══ Data shown

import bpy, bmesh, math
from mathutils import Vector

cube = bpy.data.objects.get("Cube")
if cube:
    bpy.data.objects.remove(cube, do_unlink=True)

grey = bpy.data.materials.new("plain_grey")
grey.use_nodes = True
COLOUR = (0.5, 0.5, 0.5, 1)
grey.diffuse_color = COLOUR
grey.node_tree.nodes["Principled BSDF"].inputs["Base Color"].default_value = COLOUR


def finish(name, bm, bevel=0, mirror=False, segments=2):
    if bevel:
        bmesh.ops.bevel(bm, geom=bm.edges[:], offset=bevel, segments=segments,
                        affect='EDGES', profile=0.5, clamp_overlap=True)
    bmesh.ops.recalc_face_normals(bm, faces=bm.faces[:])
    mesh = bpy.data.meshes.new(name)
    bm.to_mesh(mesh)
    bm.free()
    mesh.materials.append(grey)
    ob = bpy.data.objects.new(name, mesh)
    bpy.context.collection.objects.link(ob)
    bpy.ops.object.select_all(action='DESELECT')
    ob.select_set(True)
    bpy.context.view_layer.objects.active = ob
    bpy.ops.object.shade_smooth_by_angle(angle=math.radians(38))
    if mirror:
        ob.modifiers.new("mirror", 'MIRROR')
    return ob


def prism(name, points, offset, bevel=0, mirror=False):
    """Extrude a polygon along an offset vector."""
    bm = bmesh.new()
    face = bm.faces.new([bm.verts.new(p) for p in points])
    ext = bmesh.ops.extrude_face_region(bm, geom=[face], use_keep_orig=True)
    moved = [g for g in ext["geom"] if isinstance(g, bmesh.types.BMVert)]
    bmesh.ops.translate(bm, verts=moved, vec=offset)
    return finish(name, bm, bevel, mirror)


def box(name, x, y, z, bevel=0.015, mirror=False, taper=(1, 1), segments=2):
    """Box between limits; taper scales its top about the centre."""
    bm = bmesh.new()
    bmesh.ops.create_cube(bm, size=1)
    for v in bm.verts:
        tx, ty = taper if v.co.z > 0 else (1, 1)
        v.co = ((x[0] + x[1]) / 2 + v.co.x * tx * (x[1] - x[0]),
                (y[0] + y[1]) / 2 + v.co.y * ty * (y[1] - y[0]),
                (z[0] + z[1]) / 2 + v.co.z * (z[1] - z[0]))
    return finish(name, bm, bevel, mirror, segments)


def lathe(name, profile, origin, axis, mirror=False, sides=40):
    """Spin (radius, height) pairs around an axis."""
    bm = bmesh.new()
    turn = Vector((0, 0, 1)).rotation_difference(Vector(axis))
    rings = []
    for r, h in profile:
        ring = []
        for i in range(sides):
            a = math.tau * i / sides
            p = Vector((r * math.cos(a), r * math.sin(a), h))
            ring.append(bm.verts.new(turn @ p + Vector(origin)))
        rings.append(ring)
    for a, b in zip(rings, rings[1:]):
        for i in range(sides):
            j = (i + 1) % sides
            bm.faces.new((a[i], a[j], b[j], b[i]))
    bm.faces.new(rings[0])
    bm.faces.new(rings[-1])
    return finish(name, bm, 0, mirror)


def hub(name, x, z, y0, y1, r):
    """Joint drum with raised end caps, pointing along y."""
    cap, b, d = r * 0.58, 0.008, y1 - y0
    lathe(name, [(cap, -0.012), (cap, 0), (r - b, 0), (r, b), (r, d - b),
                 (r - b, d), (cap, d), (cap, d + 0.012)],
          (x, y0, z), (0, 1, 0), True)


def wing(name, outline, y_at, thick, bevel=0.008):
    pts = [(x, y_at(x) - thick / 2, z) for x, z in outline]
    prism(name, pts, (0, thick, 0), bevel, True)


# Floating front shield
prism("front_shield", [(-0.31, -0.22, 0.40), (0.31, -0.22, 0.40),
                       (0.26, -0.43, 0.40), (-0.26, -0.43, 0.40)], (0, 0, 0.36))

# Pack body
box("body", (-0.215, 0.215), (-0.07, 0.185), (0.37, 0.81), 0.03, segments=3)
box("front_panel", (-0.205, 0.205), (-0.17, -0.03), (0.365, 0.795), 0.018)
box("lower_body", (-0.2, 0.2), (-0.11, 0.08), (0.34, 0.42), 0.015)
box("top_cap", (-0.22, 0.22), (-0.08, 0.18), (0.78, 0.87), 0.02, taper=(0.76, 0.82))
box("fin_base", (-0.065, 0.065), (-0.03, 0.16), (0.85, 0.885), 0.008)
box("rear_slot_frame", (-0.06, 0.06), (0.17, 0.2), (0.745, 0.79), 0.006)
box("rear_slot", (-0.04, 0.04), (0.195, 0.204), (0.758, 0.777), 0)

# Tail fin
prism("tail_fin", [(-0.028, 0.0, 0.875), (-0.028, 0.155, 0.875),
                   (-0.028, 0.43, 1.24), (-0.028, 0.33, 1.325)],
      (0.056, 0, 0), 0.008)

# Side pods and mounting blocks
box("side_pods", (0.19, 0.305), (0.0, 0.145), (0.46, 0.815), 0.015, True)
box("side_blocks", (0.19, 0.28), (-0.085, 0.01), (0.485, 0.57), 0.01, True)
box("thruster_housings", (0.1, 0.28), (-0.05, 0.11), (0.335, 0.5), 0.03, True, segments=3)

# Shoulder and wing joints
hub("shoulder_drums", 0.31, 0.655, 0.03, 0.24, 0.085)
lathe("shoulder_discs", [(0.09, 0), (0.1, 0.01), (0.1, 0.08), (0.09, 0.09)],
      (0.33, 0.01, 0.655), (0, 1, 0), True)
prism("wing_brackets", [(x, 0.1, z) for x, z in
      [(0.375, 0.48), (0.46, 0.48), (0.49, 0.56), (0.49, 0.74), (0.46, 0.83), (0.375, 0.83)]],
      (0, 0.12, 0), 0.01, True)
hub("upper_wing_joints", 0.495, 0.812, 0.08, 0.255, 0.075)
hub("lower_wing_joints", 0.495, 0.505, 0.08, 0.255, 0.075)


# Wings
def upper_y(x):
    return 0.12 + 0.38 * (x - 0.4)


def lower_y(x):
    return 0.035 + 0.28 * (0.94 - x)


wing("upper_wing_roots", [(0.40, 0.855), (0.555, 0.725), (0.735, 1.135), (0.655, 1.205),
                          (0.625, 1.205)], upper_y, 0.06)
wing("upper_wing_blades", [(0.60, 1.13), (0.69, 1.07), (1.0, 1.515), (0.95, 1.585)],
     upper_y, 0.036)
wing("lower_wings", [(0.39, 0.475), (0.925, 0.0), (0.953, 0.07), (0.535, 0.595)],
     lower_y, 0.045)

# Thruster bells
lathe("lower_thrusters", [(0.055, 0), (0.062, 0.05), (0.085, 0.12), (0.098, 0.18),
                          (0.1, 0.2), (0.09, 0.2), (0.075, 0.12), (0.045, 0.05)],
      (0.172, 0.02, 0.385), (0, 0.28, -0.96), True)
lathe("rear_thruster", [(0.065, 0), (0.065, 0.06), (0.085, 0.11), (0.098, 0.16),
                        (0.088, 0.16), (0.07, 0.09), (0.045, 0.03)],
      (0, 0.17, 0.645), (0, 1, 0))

════

__Action item__.
All lines from the beginning of the entries through the line marked "ob = bpy.data.objects.new(name, mesh)" are to be output exactly; nothing else belongs in the answer.

__Written response__.
import bpy, bmesh, math
from mathutils import Vector

cube = bpy.data.objects.get("Cube")
if cube:
    bpy.data.objects.remove(cube, do_unlink=True)

grey = bpy.data.materials.new("plain_grey")
grey.use_nodes = True
COLOUR = (0.5, 0.5, 0.5, 1)
grey.diffuse_color = COLOUR
grey.node_tree.nodes["Principled BSDF"].inputs["Base Color"].default_value = COLOUR


def finish(name, bm, bevel=0, mirror=False, segments=2):
    if bevel:
        bmesh.ops.bevel(bm, geom=bm.edges[:], offset=bevel, segments=segments,
                        affect='EDGES', profile=0.5, clamp_overlap=True)
    bmesh.ops.recalc_face_normals(bm, faces=bm.faces[:])
    mesh = bpy.data.meshes.new(name)
    bm.to_mesh(mesh)
    bm.free()
    mesh.materials.append(grey)
    ob = bpy.data.objects.new(name, mesh)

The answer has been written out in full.